In 1933, at the height of the Great Depression, one of the most popular movies was King Kong, about traveling to exotic Skull Island and fighting fantastic beasts. In 1942, the year the Axis powers had made their farthest advance into Russia, the sixth-highest grossing film was a musical comedy called Springtime in the Rockies. In 1969, when the Vietnam War was in full swing and the Altamont Festival brought the hippie era to a bloody end, the American public was infatuated with the Wild West, James Bond, and road movies. The musical Hello, Dolly! was also released this year, which did not earn much in the box office (only $13 million from a $24 million budget) but it was also the fourth biggest grossing film that year.
Thom Warren says that musicals are about escapism too.
“The successful musicals…that were born out of the aftermath of 9/11…focused on optimism, humor, and the American dream.”
Musicals also allow society to see itself, to take a step back and laugh, or even reflect.
This is really no surprise, though, that movies of any sort serve as escapist vehicles. If we want to visit another time or world, it’s only a ticket or push of a button away. The release of Avatar in 2009 made a whopping $750 million dollars at the box office and surprised everyone by surpassing even Titanic, which had held the record for highest grossing film of all time. Though the movie industry is evolving and expanding to DVDs, Blu-Rays, and On-Demand, it will continue to grow alongside with musicals.
“At the end of a tough day, immersing oneself in a movie, removing ourselves from one world and inhabiting the world of the movie for an hour and a half or so, is very pleasurable as a form of escape,” Utterson said.
For some of us, that sanctuary world is one where people burst into song, for others it’s Middle-Earth, Hogwarts, or a galaxy far, far away.

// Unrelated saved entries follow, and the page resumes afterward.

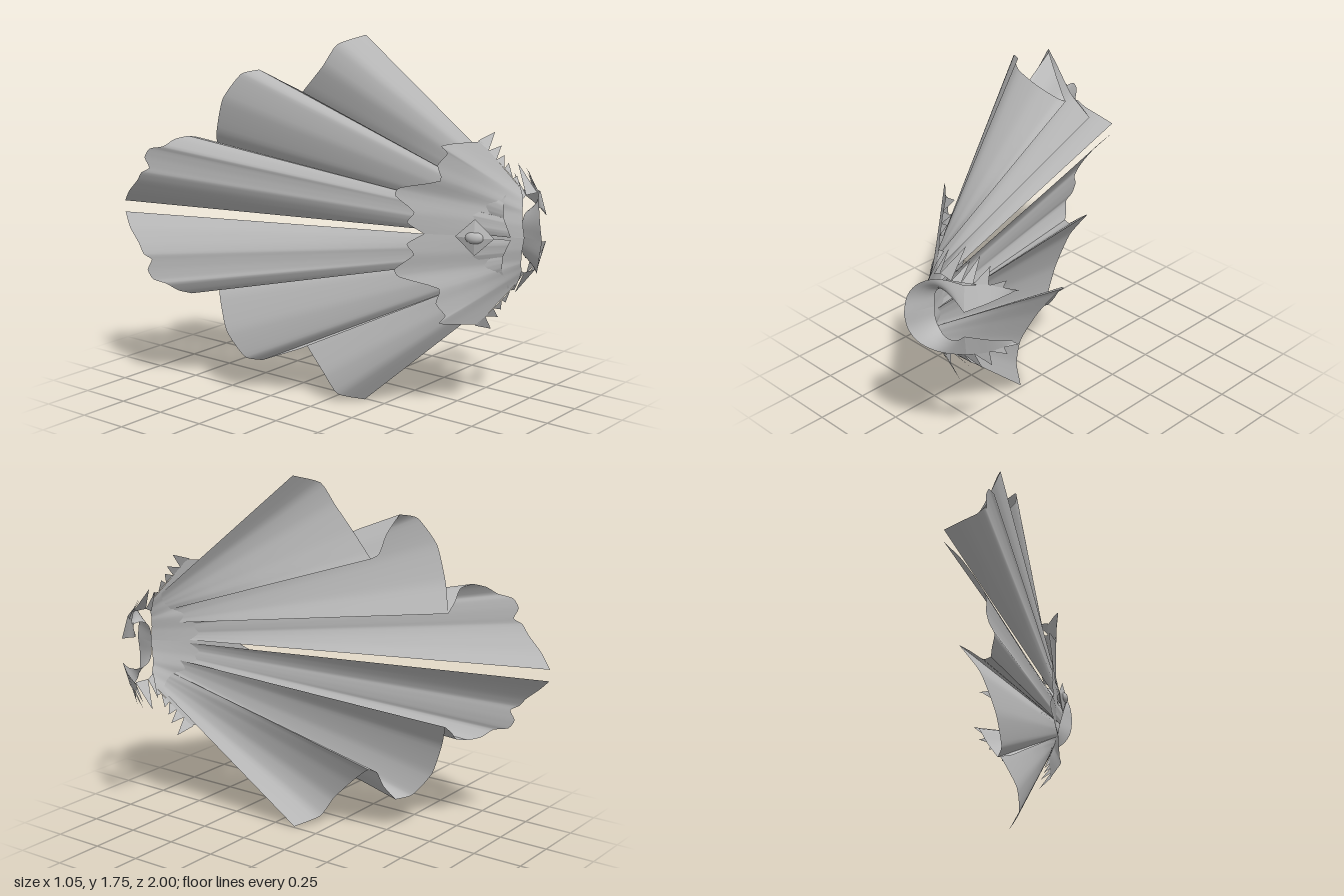
import * as THREE from 'three';

const MID = 0.875; // height of the mirror plane
const cloth = new THREE.MeshStandardMaterial({ color: 0xbababa, side: THREE.DoubleSide });
cloth.name = 'grey cloth';

// points are [x, distance from the mirror plane, z]
const place = (p, s) => new THREE.Vector3(p[0], MID + s * p[1], p[2]);

// evenly sampled curve through a few points
function sample(points, s, n, tension) {
  const v = points.map((p) => place(p, s));
  if (v.length === 2) {
    return Array.from({ length: n + 1 }, (_, i) => v[0].clone().lerp(v[1], i / n));
  }
  const curve = new THREE.CatmullRomCurve3(v, false, 'catmullrom', tension);
  return Array.from({ length: n + 1 }, (_, i) => curve.getPoint(i / n));
}

// smooth sheet stretched between two edges
function sheet(name, from, to, s, n = 16, rows = 4, tension = 0.3) {
  const a = sample(from, s, n, tension), b = sample(to, s, n, tension);
  const pos = [], index = [];
  for (let r = 0; r <= rows; r++) {
    for (let i = 0; i <= n; i++) pos.push(...a[i].clone().lerp(b[i], r / rows).toArray());
  }
  for (let r = 0; r < rows; r++) {
    for (let i = 0; i < n; i++) {
      const k = r * (n + 1) + i, m = k + n + 1;
      if (s > 0) index.push(k, m, k + 1, k + 1, m, m + 1);
      else index.push(k, k + 1, m, k + 1, m + 1, m);
    }
  }
  return finish(name, pos, index);
}

// row of pointed tufts standing on a base line
function tufts(name, base, tips, s) {
  const pos = [], index = [];
  tips.forEach((tip, i) => {
    for (const p of [base[i], base[i + 1], tip]) pos.push(...place(p, s).toArray());
    index.push(3 * i, 3 * i + (s > 0 ? 1 : 2), 3 * i + (s > 0 ? 2 : 1));
  });
  return finish(name, pos, index);
}

function finish(name, pos, index) {
  const g = new THREE.BufferGeometry();
  g.setAttribute('position', new THREE.Float32BufferAttribute(pos, 3));
  g.setIndex(index);
  g.computeVertexNormals();
  const mesh = new THREE.Mesh(g, cloth);
  mesh.name = name;
  return mesh;
}

function createHalf(s) {
  const half = new THREE.Group();
  half.name = s > 0 ? 'upperHalf' : 'lowerHalf';

  // long cape: three billowing panels with pleats between them
  const neckA = [0.18, 0.245, 0.82], neckB = [0.13, 0.16, 0.81];
  const neckC = [0.12, 0.09, 0.82], neckD = [0.12, 0.006, 0.86];
  const ridgeAB = [-0.09, 0.515, -0.25], peakB = [-0.25, 0.705, -0.3];
  const ridgeBC = [-0.24, 0.275, -0.58], peakC = [-0.42, 0.385, -0.6];
  half.add(
    sheet('outerPanel', [neckA, neckB],
      [[-0.01, 0.875, 0.14], [-0.12, 0.835, 0.06], [-0.15, 0.735, 0], [-0.14, 0.625, -0.11], [-0.11, 0.54, -0.21], ridgeAB], s, 20),
    sheet('outerPleat', [neckB, neckB],
      [ridgeAB, [-0.13, 0.535, -0.27], [-0.18, 0.62, -0.275], peakB], s, 9),
    sheet('pleatLining', [neckB, neckB], [[-0.2, 0.625, -0.11], peakB], s, 3),
    sheet('middlePanel', [neckB, neckC],
      [peakB, [-0.31, 0.685, -0.36], [-0.34, 0.565, -0.45], [-0.31, 0.4, -0.52], ridgeBC], s, 20),
    sheet('innerPleat', [neckC, neckC],
      [ridgeBC, [-0.3, 0.32, -0.58], [-0.36, 0.37, -0.57], peakC], s, 9),
    sheet('innerPanel', [neckC, neckD],
      [peakC, [-0.46, 0.37, -0.65], [-0.5, 0.335, -0.69], [-0.52, 0.32, -0.76], [-0.525, 0.275, -0.79],
        [-0.515, 0.225, -0.77], [-0.53, 0.2, -0.81], [-0.52, 0.155, -0.85], [-0.5, 0.09, -0.93], [-0.46, 0.028, -1]], s, 27),
  );

  // short shoulder cape with a scalloped hem
  half.add(sheet('shoulderCape',
    [[0.17, 0, 0.9], [0.17, 0.06, 0.89], [0.18, 0.12, 0.88], [0.2, 0.17, 0.87], [0.21, 0.215, 0.85]],
    [[-0.04, 0, 0.5], [-0.08, 0.05, 0.43], [-0.065, 0.1, 0.46], [-0.1, 0.17, 0.38], [-0.09, 0.21, 0.4],
      [-0.02, 0.25, 0.57], [-0.03, 0.32, 0.56], [-0.01, 0.375, 0.6], [-0.03, 0.41, 0.58], [0.02, 0.42, 0.62], [0.11, 0.425, 0.7]],
    s, 30));
  half.add(tufts('shoulderTufts',
    [[0.21, 0.215, 0.85], [0.19, 0.26, 0.82], [0.165, 0.305, 0.79], [0.145, 0.345, 0.76], [0.125, 0.385, 0.73], [0.1, 0.43, 0.69]],
    [[0.225, 0.265, 0.82], [0.2, 0.325, 0.79], [0.195, 0.36, 0.77], [0.2, 0.4, 0.75], [0.19, 0.46, 0.72]], s));

  // flared standing collar and its front lapel
  half.add(
    sheet('collar',
      [[0.2, 0, 0.865], [0.205, 0.06, 0.865], [0.23, 0.1, 0.865], [0.28, 0.118, 0.875], [0.35, 0.1, 0.88], [0.4, 0.06, 0.875]],
      [[0.155, 0, 1], [0.16, 0.08, 0.985], [0.19, 0.14, 0.96], [0.24, 0.175, 0.925], [0.3, 0.185, 0.89], [0.38, 0.175, 0.85]],
      s, 20, 4, 0.5),
    sheet('collarLapel',
      [[0.4, 0.06, 0.875], [0.455, 0.09, 0.79], [0.5, 0.12, 0.69]],
      [[0.38, 0.175, 0.85], [0.44, 0.17, 0.77], [0.51, 0.135, 0.68]], s, 8),
  );

  // tufts around the collar
  half.add(tufts('collarTufts',
    [[0.2, 0.16, 0.86], [0.24, 0.18, 0.86], [0.32, 0.18, 0.87], [0.36, 0.18, 0.85], [0.4, 0.175, 0.82],
      [0.44, 0.165, 0.77], [0.48, 0.15, 0.72], [0.5, 0.125, 0.69]],
    [[0.235, 0.275, 0.8], [0.31, 0.305, 0.77], [0.355, 0.26, 0.79], [0.385, 0.285, 0.76], [0.435, 0.25, 0.75],
      [0.49, 0.185, 0.71], [0.525, 0.135, 0.67]], s));
  return half;
}

export function createModel() {
  const model = new THREE.Group();
  model.name = 'cape';
  model.add(createHalf(1), createHalf(-1));

  // pointed brooch on the back of the shoulders
  const brooch = new THREE.Group();
  brooch.name = 'brooch';
  const plate = new THREE.Mesh(new THREE.OctahedronGeometry(1), cloth);
  plate.name = 'broochPlate';
  plate.scale.set(0.09, 0.085, 0.02);
  const stone = new THREE.Mesh(new THREE.SphereGeometry(0.03, 16, 10), cloth);
  stone.name = 'broochStone';
  stone.scale.set(1.5, 1, 0.9);
  brooch.add(plate, stone);
  brooch.position.set(0.04, MID, 0.72);
  brooch.rotation.y = -1.2;
  model.add(brooch);
  return model;
}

As long as people are looking for an escape in music and movies, they will look to musicals to sing from the rooftops what they can’t quite say.
Miranda Materazzo is a freshman journalism major who is changing her ID number to 24601. Email her at mmatera1[at]ithaca.edu.